The Orchard Keepers are proud to be a member of the Harcourt Organic Farming Cooperative (HOFC). HOFC is a collaboration of diverse organic farmers who lease land on a single farm in Harcourt. We are passionate about learning our craft, feeding our community, and making direct and meaningful connections with our customers, for example through Community Supported Agriculture.
Alongside The Orchard Keepers our fellow co-op members are:
- Gung Hoe Growers—Mel Willard and Sas Allardice are the two hoes who make up Gung Hoe Growers. They grow real, dirty, food and build soil, belly laughs and veggie porn. They feed their local community through veggie boxes, a seasonal farm shop and various restaurants and cafes.

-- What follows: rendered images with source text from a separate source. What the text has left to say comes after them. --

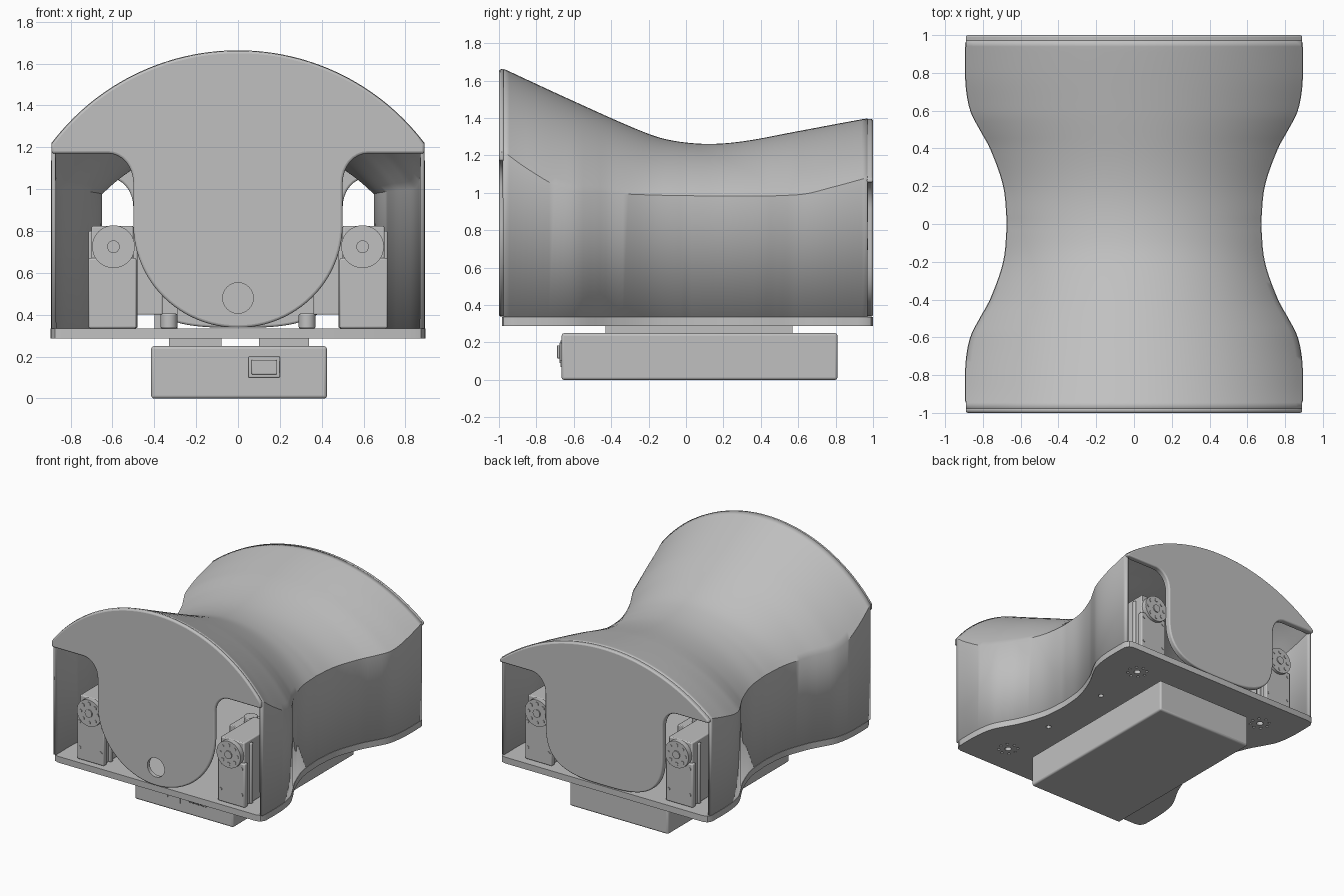
import bpy, bmesh, math
from mathutils import Matrix, Vector

old = bpy.data.objects.get("Cube")
if old:
    bpy.data.objects.remove(old, do_unlink=True)

grey = bpy.data.materials.new("plain_grey")
grey.use_nodes = True
grey.diffuse_color = (0.53, 0.53, 0.53, 1)
grey.node_tree.nodes["Principled BSDF"].inputs["Base Color"].default_value = grey.diffuse_color

FLOOR = 0.335          # top of the base plate
parts = []


def finish(name, bm, bevel=0, segments=2, recalc=True):
    if recalc:
        bmesh.ops.recalc_face_normals(bm, faces=bm.faces)
    mesh = bpy.data.meshes.new(name)
    bm.to_mesh(mesh)
    bm.free()
    mesh.materials.append(grey)
    ob = bpy.data.objects.new(name, mesh)
    bpy.context.collection.objects.link(ob)
    parts.append(ob)
    if bevel:
        mod = ob.modifiers.new("soft_edges", 'BEVEL')
        mod.width, mod.segments = bevel, segments
        mod.limit_method, mod.angle_limit = 'ANGLE', math.radians(40)
    return ob


def add_box(bm, lo, hi):
    lo, hi = Vector(lo), Vector(hi)
    size = [abs(c) for c in hi - lo]
    bmesh.ops.create_cube(bm, size=1, matrix=Matrix.Translation((lo + hi) / 2) @ Matrix.Diagonal((*size, 1)))


def add_rod(bm, centre, radius, depth, axis='Z', sides=24):
    turn = Matrix.Rotation(math.pi / 2, 4, 'X') if axis == 'Y' else Matrix()
    bmesh.ops.create_cone(bm, cap_ends=True, segments=sides, radius1=radius, radius2=radius,
                          depth=depth, matrix=Matrix.Translation(centre) @ turn)


def add_prism(bm, outline, offset):
    face = bm.faces.new([bm.verts.new(p) for p in outline])
    out = bmesh.ops.extrude_face_region(bm, geom=[face])
    moved = [v for v in out["geom"] if isinstance(v, bmesh.types.BMVert)]
    bmesh.ops.translate(bm, verts=moved, vec=offset)


def cut(ob, cutter):
    parts.remove(cutter)
    cutter.hide_render = True
    cutter.display_type = 'WIRE'
    mod = ob.modifiers.new("cut", 'BOOLEAN')
    mod.object, mod.solver = cutter, 'EXACT'


def curve(points, y):
    """Smooth interpolation through (y, value) points."""
    k = max(0, min(len(points) - 2, sum(p[0] <= y for p in points) - 1))

    def slope(i):
        a, b = points[max(i - 1, 0)], points[min(i + 1, len(points) - 1)]
        return (b[1] - a[1]) / (b[0] - a[0])
    (y0, v0), (y1, v1) = points[k], points[k + 1]
    h = y1 - y0
    t = (y - y0) / h
    return (v0 * (1 + 2 * t) * (1 - t) ** 2 + v1 * t * t * (3 - 2 * t)
            + h * slope(k) * t * (1 - t) ** 2 + h * slope(k + 1) * t * t * (t - 1))


# Shell measures along the length: half width, crest height, side edge height
WIDTH = [(0, .67), (.2, .69), (.4, .76), (.5, .815), (.6, .865), (.75, .89), (1, .89)]
CREST = [(-1, 1.675), (-.6, 1.49), (-.25, 1.335), (-.1, 1.285), (.1, 1.262),
         (.3, 1.275), (.6, 1.33), (.95, 1.395), (1, 1.4)]
EDGE = [(-1, 1.24), (-.85, 1.13), (-.65, 1.02), (-.45, 1.0), (0, .985), (.6, .99), (.8, 1.035), (1, 1.09)]


def arch(y, steps):
    """Circular arc over the shell, from +x to -x, as (x, z)."""
    w, top, edge = curve(WIDTH, abs(y)), curve(CREST, y), curve(EDGE, y)
    sag = top - edge
    r = (w * w + sag * sag) / (2 * sag)
    span = math.asin(min(1, w / r))
    angles = [span * (1 - 2 * i / steps) for i in range(steps + 1)]
    return [(r * math.sin(a), top - r + r * math.cos(a)) for a in angles]


# Outer shell: thin waisted cover
bm = bmesh.new()
rows = []
for i in range(65):
    y = -.975 + 1.945 * i / 64
    arc = arch(y, 40)
    section = [(arc[0][0], FLOOR)] + arc + [(arc[-1][0], FLOOR)]
    rows.append([bm.verts.new((x, y, z)) for x, z in section])
for a, b in zip(rows, rows[1:]):
    for j in range(len(a) - 1):
        bm.faces.new((a[j], b[j], b[j + 1], a[j + 1]))
shell = finish("shell", bm, recalc=False)
wall = shell.modifiers.new("wall", 'SOLIDIFY')
wall.thickness, wall.offset = .022, -1


# End panels: arched top, rounded tongue and open corners
def end_panel(name, y, depth, ceiling, tongue_z, power, bevel):
    half = arch(y, 48)[:25][::-1]
    half.append((half[-1][0], ceiling))
    for i in range(9):
        t = math.pi / 2 * i / 8
        half.append((.62 - .12 * math.sin(t), ceiling - .14 + .14 * math.cos(t)))
    for i in range(25):
        t = math.pi / 2 * i / 24
        c, s = max(0, math.cos(t)) ** power, math.sin(t) ** power
        half.append((.5 * c, tongue_z - (tongue_z - FLOOR - .003) * s))
    half[-1] = (0, half[-1][1])
    outline = half + [(-x, z) for x, z in half[-2:0:-1]]
    bm = bmesh.new()
    add_prism(bm, [(x, y, z) for x, z in outline], (0, depth, 0))
    return finish(name, bm, bevel, 3)


front_panel = end_panel("front_panel", -.97, -.03, 1.17, .83, 1, .012)
end_panel("back_panel", .95, .05, 1.055, .72, .65, .03)
bm = bmesh.new()
add_rod(bm, (0, -1, .48), .073, .2, 'Y', 40)
cut(front_panel, finish("sensor_hole_cutter", bm))

# Base plate following the shell outline, with rounded corners
side = []
for i in range(49):
    y = -.98 + 1.98 * i / 48
    side.append((curve(WIDTH, abs(y)) + .003, y))
side = [(.84, -.985), (.875, -.975)] + side[1:-1] + [(.875, .99), (.84, 1)]
outline = side + [(-x, y) for x, y in reversed(side)]
bm = bmesh.new()
add_prism(bm, [(x, y, .287) for x, y in outline], (0, 0, FLOOR - .287))
plate = finish("base_plate", bm)

# Screw holes through the plate
bm = bmesh.new()
for sx in (-1, 1):
    for sy in (-1, 1):
        add_rod(bm, (sx * .59, sy * .74, .3), .025, .2, sides=16)
        for k in range(8):
            a = k * math.pi / 4
            add_rod(bm, (sx * .59 + .07 * math.cos(a), sy * .74 + .07 * math.sin(a), .3), .011, .2, sides=8)
        add_rod(bm, (sx * .57, sy * .3, .3), .02, .2, sides=12)
cut(plate, finish("screw_hole_cutter", bm))

# Motors in the four corners
for sx, side_name in ((1, "left"), (-1, "right")):
    for sy, end_name in ((-1, "front"), (1, "back")):
        tag = f"{end_name}_{side_name}"

        def box(bm, lo, hi):
            add_box(bm, (sx * lo[0], sy * lo[1], lo[2]), (sx * hi[0], sy * hi[1], hi[2]))

        bm = bmesh.new()
        box(bm, (.5, .52, FLOOR), (.7, .925, .825))
        box(bm, (.485, .9, FLOOR), (.715, .94, .67))
        box(bm, (.48, .83, FLOOR), (.715, .86, .8))
        finish("motor_" + tag, bm, .008)

        # Round drive disc with hub and screw heads
        bm = bmesh.new()
        add_rod(bm, (sx * .595, sy * .945, .725), .102, .04, 'Y', 40)
        add_rod(bm, (sx * .595, sy * .965, .725), .03, .016, 'Y')
        for k in range(8):
            a = k * math.pi / 4
            add_rod(bm, (sx * .595 + .072 * math.cos(a), sy * .965, .725 + .072 * math.sin(a)), .014, .008, 'Y', 12)
        for x in (.51, .69):
            for z in (.43, .63):
                add_rod(bm, (sx * x, sy * .94, z), .012, .01, 'Y', 12)
        finish("drive_disc_" + tag, bm)

        # Hip bracket behind the motor
        bm = bmesh.new()
        box(bm, (.36, .38, .4), (.6, .62, .76))
        add_rod(bm, (sx * .46, sy * .5, .785), .05, .05)
        add_rod(bm, (sx * .33, sy * .6, .37), .04, .07)
        finish("hip_bracket_" + tag, bm, .006)

# Cable post on the plate
bm = bmesh.new()
add_box(bm, (-.4, -.5, FLOOR), (-.29, -.4, .5))
finish("cable_post", bm)

# Spacers and battery box under the plate
bm = bmesh.new()
for lo, hi in ((-.33, -.08), (.1, .34)):
    add_box(bm, (lo, -.43, .24), (hi, .57, .29))
finish("spacers", bm)
bm = bmesh.new()
add_box(bm, (-.415, -.665, 0), (.425, .81, .25))
finish("battery_box", bm, .014, 3)

# Sockets and rocker switch on the box
bm = bmesh.new()
add_box(bm, (-.23, -.672, .09), (-.13, -.66, .21))
add_rod(bm, (-.18, -.672, .16), .036, .008, 'Y')
add_box(bm, (-.095, -.672, .07), (-.025, -.66, .21))
add_box(bm, (-.05, -.676, .09), (-.035, -.66, .19))
finish("sockets", bm)
bm = bmesh.new()
add_box(bm, (.05, -.675, .1), (.2, -.66, .2))
add_box(bm, (.065, -.69, .115), (.185, -.66, .185))
finish("rocker_switch", bm, .004)
bm = bmesh.new()
for x in (-.37, .38):
    for y in (-.62, .765):
        add_rod(bm, (x, y, .002), .018, .004, sides=16)
finish("box_screws", bm)

# Smooth shading with sharp edges kept
bpy.ops.object.select_all(action='DESELECT')
for ob in parts:
    ob.select_set(True)
bpy.context.view_layer.objects.active = shell
bpy.ops.object.shade_smooth_by_angle(angle=math.radians(35))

- Sellar Farmhouse Dairy—Tessa Sellar runs a micro-dairy with the help of her partner Oli, milking 10 cows using sustainable farming principles, processed on-site into fresh milk, yogurt and butter. Sold locally through CSA subscriptions and farmers markets. Available 2019.
- Carr’s Organic Fruit Tree Nursery—Under the mentorship of Merv Carr who has been grafting and budding heritage fruit trees for over 50 years, Katie Finlay and Liz Carr are continuing the tradition. Carr’s Organic Fruit Tree Nursery grows a huge variety of quality heritage fruit trees for sale in winter as barerooted trees.
The aim of HOFC is to make the farm as productive and profitable as possible, within a collaborative framework and using regenerative and organic principles. We’re looking for new members! Find out more here.
We reckon this new way of farming will be good for ageing farmers like Katie and Hugh who want to step back from active farming but don’t want to sell the family farm, for emerging farmers who want to get started but can’t afford land, and customers who are yearning for a connection to the farmers who produce their food.
See more about HOFC on the co-op website here.